There is a lingering suspicion among many observers that electronic cigarettes re-normalise smoking and that, in doing so, they are all vapour and mirrors when it comes to health.

For their part, vapers say no smoke passes their lips – only vapour – and that e-cigarettes have caused them not only to quit smoking but to despise it. That view from the frontline receives strong support today, with a report by the Royal College of Physicians (RCP) that e-cigarettes can help smokers give up their addiction to tobacco.

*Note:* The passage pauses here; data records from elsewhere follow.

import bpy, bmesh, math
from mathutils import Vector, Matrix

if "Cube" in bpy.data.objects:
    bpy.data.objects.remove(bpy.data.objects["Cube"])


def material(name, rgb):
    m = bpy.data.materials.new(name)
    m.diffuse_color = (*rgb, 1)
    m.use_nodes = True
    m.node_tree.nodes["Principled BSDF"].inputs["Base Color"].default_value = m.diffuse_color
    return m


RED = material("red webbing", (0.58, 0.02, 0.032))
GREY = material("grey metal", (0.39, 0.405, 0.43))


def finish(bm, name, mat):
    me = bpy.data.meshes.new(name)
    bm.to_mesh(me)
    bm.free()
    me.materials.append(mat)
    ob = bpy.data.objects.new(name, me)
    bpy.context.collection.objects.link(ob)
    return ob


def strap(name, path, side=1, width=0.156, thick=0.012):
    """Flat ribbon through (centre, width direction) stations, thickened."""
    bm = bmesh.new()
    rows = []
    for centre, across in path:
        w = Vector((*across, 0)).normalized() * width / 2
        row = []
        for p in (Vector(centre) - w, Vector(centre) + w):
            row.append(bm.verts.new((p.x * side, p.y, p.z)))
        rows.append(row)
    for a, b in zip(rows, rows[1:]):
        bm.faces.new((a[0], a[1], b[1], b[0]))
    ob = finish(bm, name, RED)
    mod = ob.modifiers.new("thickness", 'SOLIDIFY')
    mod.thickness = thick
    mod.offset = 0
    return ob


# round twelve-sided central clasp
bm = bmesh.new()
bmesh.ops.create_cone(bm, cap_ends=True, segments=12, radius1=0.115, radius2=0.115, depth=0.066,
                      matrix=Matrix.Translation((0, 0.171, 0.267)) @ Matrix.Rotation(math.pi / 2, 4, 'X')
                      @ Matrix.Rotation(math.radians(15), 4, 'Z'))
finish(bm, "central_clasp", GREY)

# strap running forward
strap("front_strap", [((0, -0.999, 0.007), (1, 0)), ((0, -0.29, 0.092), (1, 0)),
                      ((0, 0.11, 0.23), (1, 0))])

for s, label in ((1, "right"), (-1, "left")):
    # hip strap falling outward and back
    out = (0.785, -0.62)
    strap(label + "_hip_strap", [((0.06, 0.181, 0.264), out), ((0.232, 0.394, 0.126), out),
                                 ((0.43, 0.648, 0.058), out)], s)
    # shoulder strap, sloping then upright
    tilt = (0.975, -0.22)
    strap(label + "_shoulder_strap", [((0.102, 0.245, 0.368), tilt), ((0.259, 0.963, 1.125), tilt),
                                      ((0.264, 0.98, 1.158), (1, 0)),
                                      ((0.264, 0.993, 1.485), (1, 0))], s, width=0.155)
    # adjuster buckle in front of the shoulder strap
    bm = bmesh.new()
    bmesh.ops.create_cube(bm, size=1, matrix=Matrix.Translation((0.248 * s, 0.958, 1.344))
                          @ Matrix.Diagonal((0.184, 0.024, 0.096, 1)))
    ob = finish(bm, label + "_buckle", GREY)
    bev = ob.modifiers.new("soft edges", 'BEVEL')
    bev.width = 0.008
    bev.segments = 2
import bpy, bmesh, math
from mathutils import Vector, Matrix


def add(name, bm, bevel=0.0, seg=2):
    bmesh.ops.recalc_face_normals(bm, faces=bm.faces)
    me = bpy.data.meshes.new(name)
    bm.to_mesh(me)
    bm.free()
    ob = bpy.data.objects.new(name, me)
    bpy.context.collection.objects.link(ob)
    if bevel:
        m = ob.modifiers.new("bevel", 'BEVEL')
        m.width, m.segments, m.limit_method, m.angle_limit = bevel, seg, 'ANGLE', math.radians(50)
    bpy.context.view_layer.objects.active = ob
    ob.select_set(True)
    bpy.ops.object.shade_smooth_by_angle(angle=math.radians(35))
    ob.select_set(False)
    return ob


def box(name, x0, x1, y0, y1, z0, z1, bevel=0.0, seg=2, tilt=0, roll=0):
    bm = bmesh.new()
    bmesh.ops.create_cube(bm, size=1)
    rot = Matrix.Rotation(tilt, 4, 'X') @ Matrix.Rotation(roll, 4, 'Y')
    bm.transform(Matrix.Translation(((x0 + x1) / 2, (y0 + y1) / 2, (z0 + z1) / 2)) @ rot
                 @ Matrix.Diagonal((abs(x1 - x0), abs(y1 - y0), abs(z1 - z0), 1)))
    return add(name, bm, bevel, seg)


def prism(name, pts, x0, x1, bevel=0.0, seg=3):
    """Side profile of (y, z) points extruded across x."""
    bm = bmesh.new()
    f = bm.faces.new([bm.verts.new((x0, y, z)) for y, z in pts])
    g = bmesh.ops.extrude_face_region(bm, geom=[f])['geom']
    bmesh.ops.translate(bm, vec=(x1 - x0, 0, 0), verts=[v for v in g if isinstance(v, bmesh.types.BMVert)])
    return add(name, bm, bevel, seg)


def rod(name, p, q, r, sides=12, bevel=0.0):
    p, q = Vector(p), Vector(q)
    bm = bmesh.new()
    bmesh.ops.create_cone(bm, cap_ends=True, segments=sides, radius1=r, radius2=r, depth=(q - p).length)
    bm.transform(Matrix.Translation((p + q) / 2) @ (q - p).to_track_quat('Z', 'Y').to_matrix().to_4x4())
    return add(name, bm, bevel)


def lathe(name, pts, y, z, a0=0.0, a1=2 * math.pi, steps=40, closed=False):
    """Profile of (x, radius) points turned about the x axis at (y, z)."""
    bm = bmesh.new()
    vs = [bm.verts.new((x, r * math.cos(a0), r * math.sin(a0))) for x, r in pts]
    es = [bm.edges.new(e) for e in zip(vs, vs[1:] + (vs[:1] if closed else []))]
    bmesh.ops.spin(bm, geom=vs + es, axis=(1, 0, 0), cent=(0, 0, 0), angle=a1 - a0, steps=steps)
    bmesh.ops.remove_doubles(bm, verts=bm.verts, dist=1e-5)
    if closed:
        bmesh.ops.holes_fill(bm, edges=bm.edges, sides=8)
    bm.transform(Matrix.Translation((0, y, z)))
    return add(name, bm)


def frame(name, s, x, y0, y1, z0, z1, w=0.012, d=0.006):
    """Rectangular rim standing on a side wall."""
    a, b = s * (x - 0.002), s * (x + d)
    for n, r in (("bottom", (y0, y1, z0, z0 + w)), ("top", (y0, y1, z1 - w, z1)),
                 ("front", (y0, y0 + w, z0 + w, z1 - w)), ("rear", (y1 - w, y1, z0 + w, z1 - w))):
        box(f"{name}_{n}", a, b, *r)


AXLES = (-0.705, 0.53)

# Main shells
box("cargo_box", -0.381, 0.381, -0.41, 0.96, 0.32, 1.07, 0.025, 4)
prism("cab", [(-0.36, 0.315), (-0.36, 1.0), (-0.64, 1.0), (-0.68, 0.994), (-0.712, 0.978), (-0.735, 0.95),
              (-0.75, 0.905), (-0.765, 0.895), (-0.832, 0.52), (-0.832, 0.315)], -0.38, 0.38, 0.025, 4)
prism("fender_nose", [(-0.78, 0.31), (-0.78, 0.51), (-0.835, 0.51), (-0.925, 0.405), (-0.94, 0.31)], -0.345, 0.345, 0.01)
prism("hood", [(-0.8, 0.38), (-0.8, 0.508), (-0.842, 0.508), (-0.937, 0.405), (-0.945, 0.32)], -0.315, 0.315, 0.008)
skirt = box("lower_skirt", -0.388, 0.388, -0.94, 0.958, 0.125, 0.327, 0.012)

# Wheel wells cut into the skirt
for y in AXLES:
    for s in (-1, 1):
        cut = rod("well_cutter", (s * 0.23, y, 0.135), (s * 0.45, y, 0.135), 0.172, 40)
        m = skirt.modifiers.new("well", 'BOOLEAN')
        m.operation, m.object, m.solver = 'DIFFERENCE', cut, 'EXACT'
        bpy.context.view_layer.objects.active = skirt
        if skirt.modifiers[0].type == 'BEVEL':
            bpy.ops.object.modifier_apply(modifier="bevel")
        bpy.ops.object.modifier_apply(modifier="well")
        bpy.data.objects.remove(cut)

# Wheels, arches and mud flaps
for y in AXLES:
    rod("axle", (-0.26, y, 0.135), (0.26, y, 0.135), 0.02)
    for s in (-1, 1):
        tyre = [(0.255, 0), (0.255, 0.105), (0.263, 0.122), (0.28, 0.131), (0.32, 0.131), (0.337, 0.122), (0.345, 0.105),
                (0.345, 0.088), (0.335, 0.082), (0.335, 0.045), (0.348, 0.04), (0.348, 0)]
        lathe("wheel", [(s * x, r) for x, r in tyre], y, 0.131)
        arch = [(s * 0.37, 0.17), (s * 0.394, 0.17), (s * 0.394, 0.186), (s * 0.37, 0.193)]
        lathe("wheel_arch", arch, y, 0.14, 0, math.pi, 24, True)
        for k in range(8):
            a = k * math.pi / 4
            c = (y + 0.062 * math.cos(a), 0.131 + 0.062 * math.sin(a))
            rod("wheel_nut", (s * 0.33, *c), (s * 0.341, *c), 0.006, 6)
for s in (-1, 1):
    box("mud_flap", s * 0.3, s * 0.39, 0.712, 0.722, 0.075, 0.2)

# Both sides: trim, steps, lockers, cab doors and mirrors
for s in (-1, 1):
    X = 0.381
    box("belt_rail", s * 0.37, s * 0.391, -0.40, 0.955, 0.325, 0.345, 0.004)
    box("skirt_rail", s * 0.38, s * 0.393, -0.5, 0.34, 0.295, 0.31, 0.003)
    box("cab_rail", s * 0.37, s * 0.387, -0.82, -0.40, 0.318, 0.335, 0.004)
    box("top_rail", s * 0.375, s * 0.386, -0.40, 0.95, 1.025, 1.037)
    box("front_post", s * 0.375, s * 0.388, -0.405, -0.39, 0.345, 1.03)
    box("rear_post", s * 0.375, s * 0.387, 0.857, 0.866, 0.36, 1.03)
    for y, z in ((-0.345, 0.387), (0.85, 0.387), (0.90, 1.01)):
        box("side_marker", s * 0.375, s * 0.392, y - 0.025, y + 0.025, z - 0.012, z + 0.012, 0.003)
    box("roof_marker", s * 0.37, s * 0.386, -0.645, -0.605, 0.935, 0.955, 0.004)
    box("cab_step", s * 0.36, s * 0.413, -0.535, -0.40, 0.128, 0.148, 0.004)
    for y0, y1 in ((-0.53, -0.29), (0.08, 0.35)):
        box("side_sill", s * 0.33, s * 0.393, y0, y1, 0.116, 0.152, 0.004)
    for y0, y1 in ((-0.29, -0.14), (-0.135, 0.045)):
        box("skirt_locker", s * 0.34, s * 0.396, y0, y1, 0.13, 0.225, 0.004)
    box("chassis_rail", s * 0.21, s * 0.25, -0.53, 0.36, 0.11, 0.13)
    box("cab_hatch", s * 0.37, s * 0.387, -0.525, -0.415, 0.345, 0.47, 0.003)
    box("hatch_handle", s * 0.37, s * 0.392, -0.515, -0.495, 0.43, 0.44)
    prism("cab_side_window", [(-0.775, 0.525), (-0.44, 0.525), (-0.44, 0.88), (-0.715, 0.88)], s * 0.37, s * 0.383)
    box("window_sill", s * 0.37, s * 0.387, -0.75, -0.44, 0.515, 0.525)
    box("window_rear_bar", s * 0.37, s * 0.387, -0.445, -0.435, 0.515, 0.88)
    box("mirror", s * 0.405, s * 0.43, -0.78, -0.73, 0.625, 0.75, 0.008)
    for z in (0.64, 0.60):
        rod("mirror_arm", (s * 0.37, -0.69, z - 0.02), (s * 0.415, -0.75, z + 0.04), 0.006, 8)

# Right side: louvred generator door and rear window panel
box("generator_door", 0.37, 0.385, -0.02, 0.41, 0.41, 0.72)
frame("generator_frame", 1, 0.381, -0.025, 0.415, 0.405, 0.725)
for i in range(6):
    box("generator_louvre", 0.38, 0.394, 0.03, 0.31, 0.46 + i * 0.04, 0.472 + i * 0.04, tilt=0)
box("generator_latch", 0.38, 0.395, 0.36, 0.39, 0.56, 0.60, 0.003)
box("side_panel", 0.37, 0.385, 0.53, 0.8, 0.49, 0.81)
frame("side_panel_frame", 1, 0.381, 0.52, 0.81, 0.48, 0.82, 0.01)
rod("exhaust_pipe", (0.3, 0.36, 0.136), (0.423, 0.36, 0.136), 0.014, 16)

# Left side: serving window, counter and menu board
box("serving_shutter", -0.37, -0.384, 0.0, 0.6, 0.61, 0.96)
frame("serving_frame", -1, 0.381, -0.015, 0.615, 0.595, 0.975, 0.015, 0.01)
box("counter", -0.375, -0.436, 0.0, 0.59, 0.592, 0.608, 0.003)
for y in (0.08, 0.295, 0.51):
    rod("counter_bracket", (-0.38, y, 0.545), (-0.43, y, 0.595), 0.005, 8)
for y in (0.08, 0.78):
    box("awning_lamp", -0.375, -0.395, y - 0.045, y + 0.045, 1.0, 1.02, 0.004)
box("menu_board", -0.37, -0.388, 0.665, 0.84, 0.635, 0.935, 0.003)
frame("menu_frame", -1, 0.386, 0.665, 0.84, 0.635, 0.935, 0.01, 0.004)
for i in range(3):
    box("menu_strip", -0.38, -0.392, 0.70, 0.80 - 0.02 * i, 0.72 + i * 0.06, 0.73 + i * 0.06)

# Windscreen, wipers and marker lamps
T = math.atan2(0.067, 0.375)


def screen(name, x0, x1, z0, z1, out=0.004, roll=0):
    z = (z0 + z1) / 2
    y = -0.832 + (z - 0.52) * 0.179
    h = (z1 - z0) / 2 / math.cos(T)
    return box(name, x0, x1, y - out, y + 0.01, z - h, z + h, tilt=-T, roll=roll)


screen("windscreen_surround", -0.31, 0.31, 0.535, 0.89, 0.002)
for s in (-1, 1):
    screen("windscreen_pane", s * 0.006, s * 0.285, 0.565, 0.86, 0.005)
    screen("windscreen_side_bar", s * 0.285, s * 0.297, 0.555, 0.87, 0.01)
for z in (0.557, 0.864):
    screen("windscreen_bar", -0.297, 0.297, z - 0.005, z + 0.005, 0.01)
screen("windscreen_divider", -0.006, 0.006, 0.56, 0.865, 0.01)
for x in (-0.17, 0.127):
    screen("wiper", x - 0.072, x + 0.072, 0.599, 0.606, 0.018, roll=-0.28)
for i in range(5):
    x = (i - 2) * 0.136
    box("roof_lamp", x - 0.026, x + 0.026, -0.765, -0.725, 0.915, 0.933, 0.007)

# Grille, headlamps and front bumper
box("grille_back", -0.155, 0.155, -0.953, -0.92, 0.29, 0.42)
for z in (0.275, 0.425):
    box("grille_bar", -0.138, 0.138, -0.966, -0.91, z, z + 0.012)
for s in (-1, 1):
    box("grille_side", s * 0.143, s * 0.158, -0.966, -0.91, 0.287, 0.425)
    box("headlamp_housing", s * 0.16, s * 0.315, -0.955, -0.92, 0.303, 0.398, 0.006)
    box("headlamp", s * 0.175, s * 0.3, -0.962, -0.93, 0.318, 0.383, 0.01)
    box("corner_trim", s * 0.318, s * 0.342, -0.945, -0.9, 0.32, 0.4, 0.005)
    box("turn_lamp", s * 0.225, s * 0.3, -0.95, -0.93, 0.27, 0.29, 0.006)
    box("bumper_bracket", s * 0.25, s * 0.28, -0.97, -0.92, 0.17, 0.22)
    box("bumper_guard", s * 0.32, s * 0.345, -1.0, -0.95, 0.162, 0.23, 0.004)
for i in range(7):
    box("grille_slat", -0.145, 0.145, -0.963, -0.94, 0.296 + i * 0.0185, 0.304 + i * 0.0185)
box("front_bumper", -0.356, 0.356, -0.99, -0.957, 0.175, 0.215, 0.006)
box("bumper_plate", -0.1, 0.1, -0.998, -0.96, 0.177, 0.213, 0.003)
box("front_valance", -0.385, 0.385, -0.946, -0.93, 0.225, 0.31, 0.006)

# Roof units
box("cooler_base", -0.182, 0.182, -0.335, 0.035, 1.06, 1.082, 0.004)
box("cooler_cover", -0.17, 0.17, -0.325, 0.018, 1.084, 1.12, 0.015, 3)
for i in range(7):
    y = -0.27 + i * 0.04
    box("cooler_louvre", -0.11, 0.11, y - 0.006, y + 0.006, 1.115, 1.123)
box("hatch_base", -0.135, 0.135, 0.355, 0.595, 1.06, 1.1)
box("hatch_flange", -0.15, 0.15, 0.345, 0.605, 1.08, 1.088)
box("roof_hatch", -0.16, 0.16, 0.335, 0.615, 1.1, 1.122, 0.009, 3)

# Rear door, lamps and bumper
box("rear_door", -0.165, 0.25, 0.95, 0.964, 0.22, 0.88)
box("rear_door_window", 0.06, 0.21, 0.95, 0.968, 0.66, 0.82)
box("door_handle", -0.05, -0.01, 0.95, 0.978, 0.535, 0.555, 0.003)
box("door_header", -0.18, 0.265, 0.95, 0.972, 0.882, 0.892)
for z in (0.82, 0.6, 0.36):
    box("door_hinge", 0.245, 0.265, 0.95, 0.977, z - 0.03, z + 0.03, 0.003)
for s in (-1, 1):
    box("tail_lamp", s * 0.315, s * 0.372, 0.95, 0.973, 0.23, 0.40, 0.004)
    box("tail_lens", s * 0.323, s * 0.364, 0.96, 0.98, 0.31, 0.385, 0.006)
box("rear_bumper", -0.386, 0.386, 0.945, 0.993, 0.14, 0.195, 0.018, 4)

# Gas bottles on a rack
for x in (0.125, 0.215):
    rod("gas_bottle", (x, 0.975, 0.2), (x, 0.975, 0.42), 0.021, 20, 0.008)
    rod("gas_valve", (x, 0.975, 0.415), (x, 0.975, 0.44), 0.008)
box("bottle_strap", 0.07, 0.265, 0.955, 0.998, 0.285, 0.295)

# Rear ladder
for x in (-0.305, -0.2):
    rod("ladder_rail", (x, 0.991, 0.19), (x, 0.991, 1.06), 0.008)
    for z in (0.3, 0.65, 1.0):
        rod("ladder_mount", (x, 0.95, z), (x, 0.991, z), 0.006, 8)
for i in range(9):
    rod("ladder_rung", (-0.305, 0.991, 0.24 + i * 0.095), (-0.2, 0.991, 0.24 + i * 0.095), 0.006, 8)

Indeed, in a debate often characterised by confusion and uncertainty, the RCP is unequivocally clear in its finding that e-cigarettes can be a public health tool. Professor John Britton, who chairs the organisation’s Tobacco Advisory Group, says the report “lays to rest” almost all concerns about vaping. “Smokers,” he counsels, “should be reassured that these products can help them quit all tobacco use forever.”

The report notes that almost all 2.6 million e-cigarette users in the UK are or have been smokers, and that a third no longer smoke traditional cigarettes. That success is attributed partly to e-cigarettes reproducing “many of the behavioural and sensory characteristics of smoking”. True, long-term use might induce a threat of chronic illness, but the researchers put this at under five per cent of the risk from smoking tobacco.

The anti-smoking charity, ASH Scotland, raises an important point about preventing promotion of e-cigarettes to non-smokers, particularly children. But for many adults, far from being a gateway to tobacco, vaping has provided an exit from it.

And, with legislators often finding it difficult to find their way through the fug of claim and counter-claim, there is a need to heed the RCP’s warning about over-regulation potentially discouraging smokers from taking this evidently useful step back to full re-normalisation: That is to say, the breathing of fresh air.